It’s common knowledge that all media is biased in some way. After all, media outlets are run by humans, and humans are inherently biased – even when they’re trying not to be. Even armed with this knowledge, bias can sometimes be difficult to detect. For the three-quarters of Americans who get their news daily, the ability to critically interpret the information provided by media outlets is essential for developing a comprehensive view of current events and the forces that influence them.
For students, who are more likely to “graze” on snippets of news throughout the day via social media and smart devices, news literacy is especially important. Who wrote that article and why? Who shared it on social media? What do other news sources say? Does the headline accurately reflect the content? These kinds of questions can easily be raised in English class, where analysis of texts and media is already encouraged.
Life Skill: Philosophy
Philosophy has a reputation as an airy subject without much grounding in reality, perhaps because of its history as a leisurely pursuit for intellectuals in ancient times. But at its core, philosophy is really just a way of thinking about thinking and has been demonstrated to improve cognitive and academic abilities across a range of subjects, at all levels of education.
Bring a touch of philosophy into your History class by exploring the teachings of the great philosophers like Plato and Aristotle.

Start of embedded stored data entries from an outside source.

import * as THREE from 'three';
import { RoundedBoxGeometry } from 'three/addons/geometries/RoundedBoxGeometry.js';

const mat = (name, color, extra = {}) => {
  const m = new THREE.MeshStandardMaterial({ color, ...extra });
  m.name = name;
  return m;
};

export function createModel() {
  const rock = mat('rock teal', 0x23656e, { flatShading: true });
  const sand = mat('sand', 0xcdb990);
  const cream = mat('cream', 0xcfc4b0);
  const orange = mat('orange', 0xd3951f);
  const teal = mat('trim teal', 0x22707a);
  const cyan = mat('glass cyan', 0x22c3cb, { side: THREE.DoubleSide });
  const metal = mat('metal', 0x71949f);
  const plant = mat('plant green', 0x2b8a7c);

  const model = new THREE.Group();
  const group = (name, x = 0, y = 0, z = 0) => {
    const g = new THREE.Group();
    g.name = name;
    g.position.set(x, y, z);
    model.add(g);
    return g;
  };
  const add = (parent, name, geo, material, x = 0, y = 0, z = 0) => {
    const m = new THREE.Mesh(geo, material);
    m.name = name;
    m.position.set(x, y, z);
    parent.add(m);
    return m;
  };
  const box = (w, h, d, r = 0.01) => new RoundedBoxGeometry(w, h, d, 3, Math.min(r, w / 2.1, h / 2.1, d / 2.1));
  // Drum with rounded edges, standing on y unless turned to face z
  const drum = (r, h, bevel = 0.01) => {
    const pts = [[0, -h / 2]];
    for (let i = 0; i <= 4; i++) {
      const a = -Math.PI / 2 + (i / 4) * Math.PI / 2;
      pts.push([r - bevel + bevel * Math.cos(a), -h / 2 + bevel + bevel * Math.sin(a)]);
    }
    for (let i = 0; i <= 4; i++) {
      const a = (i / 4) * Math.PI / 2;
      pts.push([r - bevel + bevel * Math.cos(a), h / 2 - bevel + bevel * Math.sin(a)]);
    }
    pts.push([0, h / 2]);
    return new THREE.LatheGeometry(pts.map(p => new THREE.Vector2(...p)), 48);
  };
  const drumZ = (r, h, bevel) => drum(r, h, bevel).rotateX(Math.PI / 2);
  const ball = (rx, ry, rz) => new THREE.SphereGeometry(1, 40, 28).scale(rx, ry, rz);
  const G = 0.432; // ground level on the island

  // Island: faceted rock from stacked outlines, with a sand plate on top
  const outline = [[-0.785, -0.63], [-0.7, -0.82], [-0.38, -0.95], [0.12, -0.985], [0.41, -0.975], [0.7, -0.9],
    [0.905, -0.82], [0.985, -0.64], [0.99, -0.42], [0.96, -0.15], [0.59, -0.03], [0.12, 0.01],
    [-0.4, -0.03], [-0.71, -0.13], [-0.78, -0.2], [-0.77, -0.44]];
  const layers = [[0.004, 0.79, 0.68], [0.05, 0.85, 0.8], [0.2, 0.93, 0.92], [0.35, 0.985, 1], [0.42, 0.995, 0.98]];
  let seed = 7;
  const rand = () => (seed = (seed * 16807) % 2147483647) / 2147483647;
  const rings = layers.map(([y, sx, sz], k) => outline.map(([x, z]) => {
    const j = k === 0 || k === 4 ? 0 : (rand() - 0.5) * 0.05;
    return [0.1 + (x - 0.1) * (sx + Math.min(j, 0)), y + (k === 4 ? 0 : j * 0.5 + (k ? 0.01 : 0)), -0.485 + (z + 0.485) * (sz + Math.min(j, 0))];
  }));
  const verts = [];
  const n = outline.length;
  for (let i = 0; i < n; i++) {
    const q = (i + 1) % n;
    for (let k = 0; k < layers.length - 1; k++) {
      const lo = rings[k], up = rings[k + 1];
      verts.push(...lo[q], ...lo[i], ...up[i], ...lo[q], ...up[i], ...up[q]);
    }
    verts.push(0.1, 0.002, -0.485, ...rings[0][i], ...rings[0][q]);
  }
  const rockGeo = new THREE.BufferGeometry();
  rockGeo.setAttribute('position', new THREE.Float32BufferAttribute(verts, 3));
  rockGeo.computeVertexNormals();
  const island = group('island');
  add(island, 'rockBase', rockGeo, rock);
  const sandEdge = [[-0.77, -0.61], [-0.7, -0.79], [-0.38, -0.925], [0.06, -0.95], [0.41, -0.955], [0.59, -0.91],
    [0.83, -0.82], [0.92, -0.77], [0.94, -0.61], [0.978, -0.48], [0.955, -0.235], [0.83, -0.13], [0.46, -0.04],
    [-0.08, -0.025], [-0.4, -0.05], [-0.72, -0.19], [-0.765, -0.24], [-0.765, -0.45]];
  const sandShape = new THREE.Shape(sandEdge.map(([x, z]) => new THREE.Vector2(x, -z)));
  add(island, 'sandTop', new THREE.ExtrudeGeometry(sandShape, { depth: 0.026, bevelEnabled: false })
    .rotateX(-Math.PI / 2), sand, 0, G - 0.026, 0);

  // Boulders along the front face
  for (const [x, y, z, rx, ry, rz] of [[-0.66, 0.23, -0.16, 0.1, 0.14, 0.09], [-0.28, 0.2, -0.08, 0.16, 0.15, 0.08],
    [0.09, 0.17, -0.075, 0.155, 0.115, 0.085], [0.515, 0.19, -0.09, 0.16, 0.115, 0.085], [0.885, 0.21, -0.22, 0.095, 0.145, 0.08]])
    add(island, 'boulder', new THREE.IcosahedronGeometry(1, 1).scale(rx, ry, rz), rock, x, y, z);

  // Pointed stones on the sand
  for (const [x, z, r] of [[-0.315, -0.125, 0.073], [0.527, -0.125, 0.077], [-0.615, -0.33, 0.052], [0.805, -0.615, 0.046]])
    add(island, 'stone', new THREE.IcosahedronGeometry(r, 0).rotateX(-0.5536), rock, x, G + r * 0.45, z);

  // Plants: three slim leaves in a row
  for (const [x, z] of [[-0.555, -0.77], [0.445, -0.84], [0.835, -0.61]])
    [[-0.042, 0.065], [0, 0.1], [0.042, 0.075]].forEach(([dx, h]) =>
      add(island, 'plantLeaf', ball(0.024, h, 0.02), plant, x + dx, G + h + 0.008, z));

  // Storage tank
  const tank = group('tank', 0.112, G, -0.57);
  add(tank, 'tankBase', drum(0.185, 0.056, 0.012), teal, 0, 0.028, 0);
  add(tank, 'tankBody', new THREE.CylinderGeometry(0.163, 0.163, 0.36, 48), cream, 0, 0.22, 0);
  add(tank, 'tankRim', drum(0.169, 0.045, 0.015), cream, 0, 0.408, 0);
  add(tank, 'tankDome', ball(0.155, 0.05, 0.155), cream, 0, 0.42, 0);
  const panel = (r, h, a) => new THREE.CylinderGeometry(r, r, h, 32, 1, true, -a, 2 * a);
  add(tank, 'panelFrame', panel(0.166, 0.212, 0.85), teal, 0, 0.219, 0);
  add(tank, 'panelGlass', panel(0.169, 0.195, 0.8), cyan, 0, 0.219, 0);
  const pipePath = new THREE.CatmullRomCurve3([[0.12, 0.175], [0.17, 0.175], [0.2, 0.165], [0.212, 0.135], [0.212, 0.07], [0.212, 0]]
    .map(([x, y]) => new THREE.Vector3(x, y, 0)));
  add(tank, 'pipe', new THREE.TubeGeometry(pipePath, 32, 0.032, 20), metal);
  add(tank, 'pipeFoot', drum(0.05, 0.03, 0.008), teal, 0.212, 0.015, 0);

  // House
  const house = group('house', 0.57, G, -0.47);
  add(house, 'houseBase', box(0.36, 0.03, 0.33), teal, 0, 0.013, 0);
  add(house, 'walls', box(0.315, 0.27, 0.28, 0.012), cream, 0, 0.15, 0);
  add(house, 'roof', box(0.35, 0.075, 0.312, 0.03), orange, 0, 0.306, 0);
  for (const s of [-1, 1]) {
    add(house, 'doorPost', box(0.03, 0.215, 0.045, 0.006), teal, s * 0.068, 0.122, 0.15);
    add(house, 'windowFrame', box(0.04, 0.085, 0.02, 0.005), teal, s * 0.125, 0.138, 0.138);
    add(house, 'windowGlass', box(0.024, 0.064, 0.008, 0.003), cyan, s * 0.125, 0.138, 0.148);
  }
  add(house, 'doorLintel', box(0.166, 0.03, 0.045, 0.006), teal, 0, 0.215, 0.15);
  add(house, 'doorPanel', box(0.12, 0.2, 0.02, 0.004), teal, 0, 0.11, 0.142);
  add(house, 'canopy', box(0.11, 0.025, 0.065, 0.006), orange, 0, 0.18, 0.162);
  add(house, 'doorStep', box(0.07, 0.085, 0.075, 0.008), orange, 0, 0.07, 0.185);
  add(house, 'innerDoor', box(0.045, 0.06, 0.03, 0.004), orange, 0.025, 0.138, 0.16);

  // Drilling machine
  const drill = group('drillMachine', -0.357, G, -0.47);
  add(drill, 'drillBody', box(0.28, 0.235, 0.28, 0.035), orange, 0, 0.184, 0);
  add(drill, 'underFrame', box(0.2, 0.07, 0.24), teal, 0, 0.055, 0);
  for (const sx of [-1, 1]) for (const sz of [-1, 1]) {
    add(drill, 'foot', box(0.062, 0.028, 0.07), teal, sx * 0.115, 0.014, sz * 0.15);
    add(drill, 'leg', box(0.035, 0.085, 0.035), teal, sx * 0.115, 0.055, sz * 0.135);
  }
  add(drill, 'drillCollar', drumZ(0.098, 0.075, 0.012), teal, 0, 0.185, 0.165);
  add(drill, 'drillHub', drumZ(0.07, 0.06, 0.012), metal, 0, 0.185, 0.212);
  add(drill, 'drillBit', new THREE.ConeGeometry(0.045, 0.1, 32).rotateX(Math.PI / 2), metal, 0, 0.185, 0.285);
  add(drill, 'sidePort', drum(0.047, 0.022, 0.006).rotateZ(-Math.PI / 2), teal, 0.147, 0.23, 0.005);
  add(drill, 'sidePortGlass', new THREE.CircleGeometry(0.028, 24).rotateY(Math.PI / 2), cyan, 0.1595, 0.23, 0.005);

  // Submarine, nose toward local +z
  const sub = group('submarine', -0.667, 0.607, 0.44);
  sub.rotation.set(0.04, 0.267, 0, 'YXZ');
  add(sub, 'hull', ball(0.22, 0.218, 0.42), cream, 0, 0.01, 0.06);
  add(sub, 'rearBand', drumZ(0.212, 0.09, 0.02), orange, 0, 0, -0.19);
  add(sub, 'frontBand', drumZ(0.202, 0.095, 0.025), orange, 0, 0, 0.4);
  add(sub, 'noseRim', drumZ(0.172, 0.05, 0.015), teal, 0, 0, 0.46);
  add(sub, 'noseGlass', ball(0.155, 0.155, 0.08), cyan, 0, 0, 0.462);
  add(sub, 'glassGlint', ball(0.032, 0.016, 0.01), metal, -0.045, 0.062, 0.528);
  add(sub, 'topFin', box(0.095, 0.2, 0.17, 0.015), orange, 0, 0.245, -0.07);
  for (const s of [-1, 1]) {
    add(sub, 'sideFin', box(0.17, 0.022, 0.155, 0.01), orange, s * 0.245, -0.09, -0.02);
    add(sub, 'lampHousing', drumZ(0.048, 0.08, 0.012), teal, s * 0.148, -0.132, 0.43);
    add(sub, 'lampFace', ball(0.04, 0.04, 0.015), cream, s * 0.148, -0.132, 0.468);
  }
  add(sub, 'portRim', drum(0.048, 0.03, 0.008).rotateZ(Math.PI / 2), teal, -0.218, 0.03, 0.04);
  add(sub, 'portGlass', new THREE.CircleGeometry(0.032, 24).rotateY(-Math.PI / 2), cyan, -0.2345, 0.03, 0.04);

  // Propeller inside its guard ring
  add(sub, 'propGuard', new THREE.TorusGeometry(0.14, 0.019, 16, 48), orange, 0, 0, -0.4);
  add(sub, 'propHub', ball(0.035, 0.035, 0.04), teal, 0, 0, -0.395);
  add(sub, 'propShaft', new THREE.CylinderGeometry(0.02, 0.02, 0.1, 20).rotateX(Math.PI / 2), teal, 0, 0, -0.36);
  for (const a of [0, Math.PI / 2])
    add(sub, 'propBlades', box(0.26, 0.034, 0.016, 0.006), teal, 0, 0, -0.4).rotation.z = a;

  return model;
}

How was their thinking influenced by their society and era? How do those philosophies affect us now? Studying philosophy will encourage your students to think critically – an important skill through the entirety of their education and beyond.
Life Skill: Cybersecurity
Subject: Computer Science
Increasingly, people are entrusting their personal information to the internet: photos, conversations, resumes, finances. Many of us believe (or hope) that the organizations to which we’ve handed this sensitive data are trustworthy and secure, and more often than not this turns out to be the case. But on the rare occasions when that security is breached, the consequences can be catastrophic.
Cybersecurity education introduces students to the basic principles of online safety, as well as providing an ethical framework for online interaction. It goes hand in hand with Computer
Science, though it’s worthwhile reinforcing the essentials of cybersecurity in any class incorporating online activities.
Nick Nedeljkovic is a freelance writer and blogger from Sydney. With a love of learning and more degrees than he can afford, he’s a passionate advocate for education in all its forms.